Halloween is yet another thing that will be very different this year. But whilst we may not be able to enjoy fancy dress parties and apple bobbing, there are plenty of ways to celebrate the spine-chilling season at home.
If you’re lacking in the Halloween spirit this year, why not take a look at these eerie artworks from our collection to indulge in some creative inspiration in decorating your home for the holiday.
1. Figures With Masks and Birds by Sabrina Shah.
Alive with frenetic energy, this dreamlike or perhaps even nightmarish scene transports you into a distant memory of an evening trick-or-treating in the dark, with people dressed in their ghoulish masks and creepy costumes. The artist, Sabrina Shah, gained her M.A. from the Royal College of Art and has exhibited widely across the UK. In her own words,

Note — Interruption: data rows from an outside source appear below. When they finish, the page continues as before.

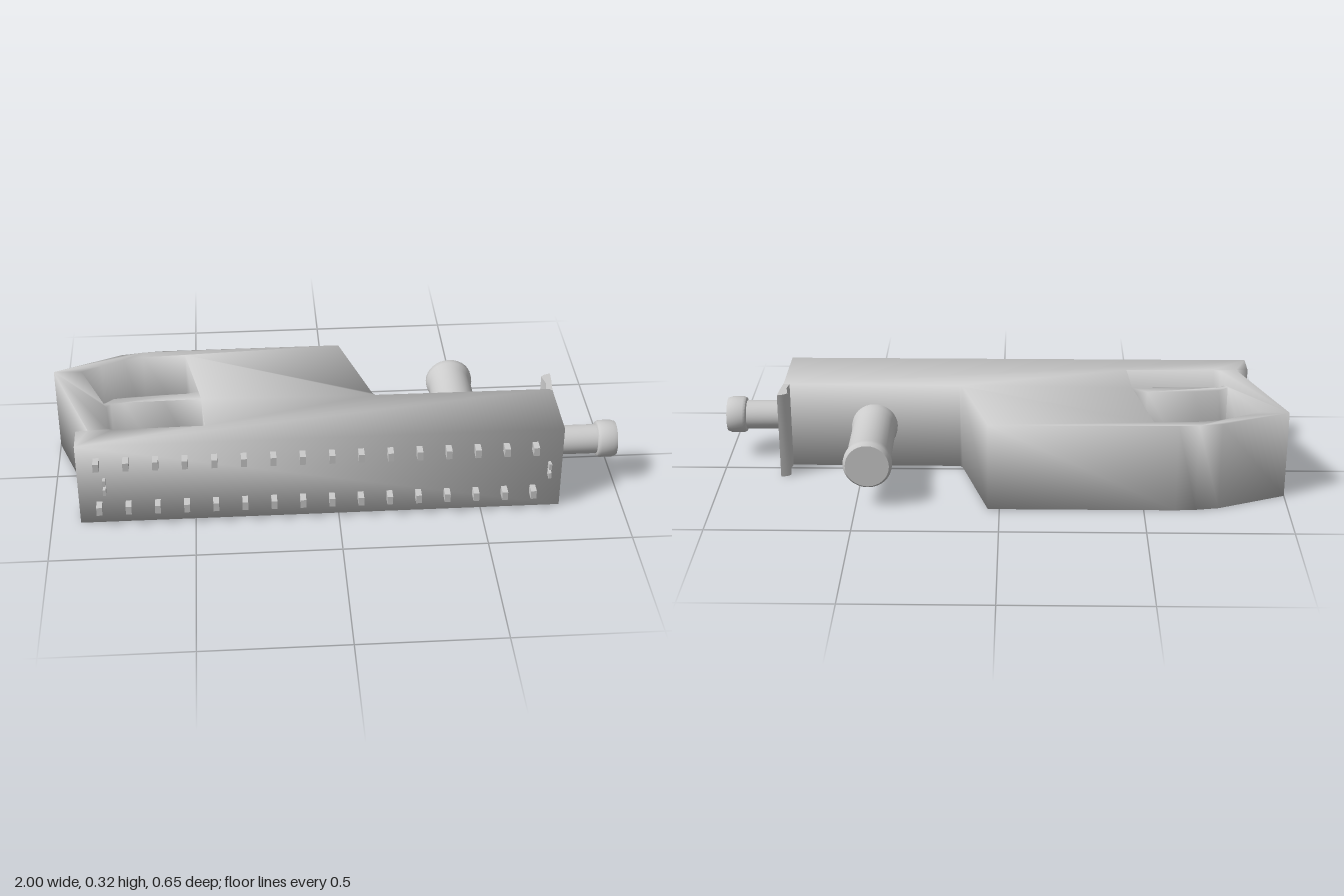
import * as THREE from 'three';
import { toCreasedNormals } from 'three/addons/utils/BufferGeometryUtils.js';

const material = new THREE.MeshStandardMaterial({ color: 0xcccccc });
const HEIGHT = 0.318, MID = 0.16, FRONT = 0.288;

// Points are [x, z] in plan; the plan is raised along y.
const toVectors = (points) => points.map(([x, z]) => new THREE.Vector2(x, -z));

function raisePlan(outline, holes, y0, y1, crease) {
  const shape = new THREE.Shape(toVectors(outline));
  for (const hole of holes) shape.holes.push(new THREE.Path(toVectors(hole)));
  const geometry = new THREE.ExtrudeGeometry(shape, { depth: y1 - y0, bevelEnabled: false });
  geometry.rotateX(-Math.PI / 2).translate(0, y0, 0);
  return toCreasedNormals(geometry, crease);
}

// Profile points are [radius, distance along the axis].
function turned(profile) {
  const points = profile.map(([r, d]) => new THREE.Vector2(r, d));
  return toCreasedNormals(new THREE.LatheGeometry(points, 32), 0.9);
}

export function createModel() {
  const model = new THREE.Group();
  const add = (name, geometry, parent = model) => {
    const mesh = new THREE.Mesh(geometry, material);
    mesh.name = name;
    parent.add(mesh);
    return mesh;
  };

  // Body slab with two openings right through it
  const outline = [
    [-0.9, FRONT], [0.78, FRONT], [0.78, 0.028], [0.148, 0.026], [0.138, 0.012],
    [0.04, -0.327], [-0.61, -0.327], [-0.68, -0.322], [-0.76, -0.308],
    [-1, -0.206], [-0.858, 0.19], [-0.9, 0.192],
  ];
  const upperOpening = [
    [-0.9, -0.2], [-0.83, -0.236], [-0.75, -0.275], [-0.68, -0.288], [-0.527, -0.294],
    [-0.478, -0.037], [-0.52, -0.026], [-0.69, -0.02], [-0.775, -0.008], [-0.81, 0.022],
  ];
  const lowerOpening = [
    [-0.8, 0.045], [-0.785, 0.025], [-0.74, 0.018], [-0.6, 0.016], [-0.468, 0.012],
    [-0.457, 0.185], [-0.775, 0.19], [-0.795, 0.18],
  ];
  add('body', raisePlan(outline, [upperOpening, lowerOpening], 0, HEIGHT, 1.6));

  // Curved trigger in the lower opening
  add('trigger', raisePlan([
    [-0.778, 0.075], [-0.75, 0.068], [-0.7, 0.05], [-0.713, 0.085],
    [-0.716, 0.125], [-0.703, 0.188], [-0.778, 0.192],
  ], [], 0.1, 0.218, 0.7));

  // Thin curved flap at the back of the nozzle end
  add('rearFlap', raisePlan([
    [0.757, 0.035], [0.764, -0.01], [0.755, -0.058], [0.768, -0.07], [0.79, -0.077],
    [0.787, -0.03], [0.78, 0.035],
  ], [], 0, HEIGHT, 0.7));

  // Round grip reaching backwards
  const grip = add('grip', turned([
    [0, 0], [0.082, 0], [0.082, 0.03], [0.077, 0.05], [0.077, 0.295],
    [0.085, 0.325], [0.085, 0.345], [0.076, 0.357], [0, 0.357],
  ]));
  grip.rotation.x = -Math.PI / 2;
  grip.position.set(0.455, MID, 0.03);

  // Nozzle with a wider tip
  const nozzle = add('nozzle', turned([
    [0, 0], [0.052, 0], [0.052, 0.15], [0.062, 0.153], [0.066, 0.163],
    [0.066, 0.205], [0.061, 0.22], [0, 0.22],
  ]));
  nozzle.rotation.z = -Math.PI / 2;
  nozzle.position.set(0.78, MID, 0.12);

  // Two rows of pegs along the front
  const pegs = new THREE.Group();
  pegs.name = 'frontPegs';
  model.add(pegs);
  const pegGeometry = new THREE.BoxGeometry(0.02, 0.032, 0.06);
  for (const y of [0.072, 0.253]) {
    for (let i = 0; i < 16; i++) {
      add('peg', pegGeometry, pegs).position.set(-0.83 + i * 0.1007, y, FRONT + 0.01);
    }
  }

  // Pairs of small tapered lugs at both ends of the front
  const lugShape = new THREE.Shape(toVectors([
    [0.27, -0.002], [0.315, -0.007], [0.315, -0.03], [0.27, -0.022],
  ]));
  const lugGeometry = new THREE.ExtrudeGeometry(lugShape, { depth: 0.01, bevelEnabled: false });
  lugGeometry.translate(0, 0, -0.005).rotateY(-Math.PI / 2);
  const mirrored = lugGeometry.clone().rotateZ(Math.PI);
  for (const x of [-0.808, 0.735]) {
    add('lug', lugGeometry, pegs).position.set(x, MID, 0);
    add('lug', mirrored, pegs).position.set(x, MID, 0);
  }

  return model;
}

‘I want to acknowledge and encourage a sense of vulnerability in both, you the viewer and the characters. The figures who populate the work are groups of animal-faced anthropomorphic figures who don’t quite fit…Animals reflect our deeper, unconditioned and infantile nature, the inherent “creatureliness” of humans’.
Anthropomorphism has been used by cultures across the ages to expose our innermost spirits. In this painting, Shah uses this fantastical imagery to draw the viewer out of their safe haven by confronting us with these menacing characters.
- Francis Bacon Style Figure.
The torturous anguish conveyed by this distorted human body could be plucked straight out of a Halloween favourite such as SAW or The Hills Have Eyes. The artist’s dark palette and unbridled, energetic brush strokes have faultlessly captured the signature brutality of Francis Bacon’s style, whilst conveying a powerful sense of emotion and suffering to compliment the visceral rawness of the piece. If you like to add a bit of an edge to your interior decorating, this work would make a dynamic centrepiece which would be sure to attract the attention of your guests. Bacon’s work is amongst the most sought-after and exclusive in today’s art market, so this interpretation of his style would make an ultra-trendy addition to a contemporary home without the colossal price tag.
- Ladies by a Window (Femme A La Fenêtre)
Although a rather elegant and delicate drawing, this intimate image of two Victorian ladies has an undeniable eeriness. Perhaps this is because today, Victorian mansions such as the one depicted are considered the archetypal haunted house. Despite a skilled use of light and shadow, the gloominess of the piece creates a sombre atmosphere, and overcasts the scene with a sense of entrapment of these two women gazing out of the large, perhaps Gothic or Romanesque window with its sweeping curtains. There is certainly an intriguing mystery about this curious piece, and perhaps it is hinting at the supernatural...
4. Mythological Elf with Lantern.
In this fantastical scene, a peculiar elf-like figure stands before a shelf of mystical objects. His pose and the lantern he holds suggest that this mythical creature may be the legendary ‘Will-o’-the-wisp’ as it is called in UK folk tales, but which is curiously found in folklore around the world. This character is often malicious in stories, and is known to use this ‘fairy fire’ in his hand to deviously lead travellers astray in the night, typically into a marsh or a bog, where he will then extinguish his flame and leave the victim lost. There are similar stories present in cultures across the world, so much so that modern scientists have attempted to explain this phenomenon as being caused by the oxidisation of gases in the air which may cause ephemeral fires. This mischievous character is fantastically drawn by the artist, and would make for an exciting spooky story to tell your friends.
- Lithograph of a Malaysian Ghost Walker Ant.
It wouldn’t be Halloween without some creepy-crawlies, and this daring image boldly designed in red and black shows the peculiar ‘ghost walker ant’ which has a mythical background in Malay culture. It has adopted this name due to the strong significance of ghosts in the cultural background of the country, of which there are many ghostly myths founded in old animalist beliefs of Hindu-Buddhist cosmology and later Muslim influences. Tales of the vampires Pontianak and Penanggal are prevalent in the region, which may have been the inspiration for the name of this ghoulish red and black insect.
If you want to see some slightly less spooky art, go and check out our full collection at https://moderndecorative.com/. Happy Halloween!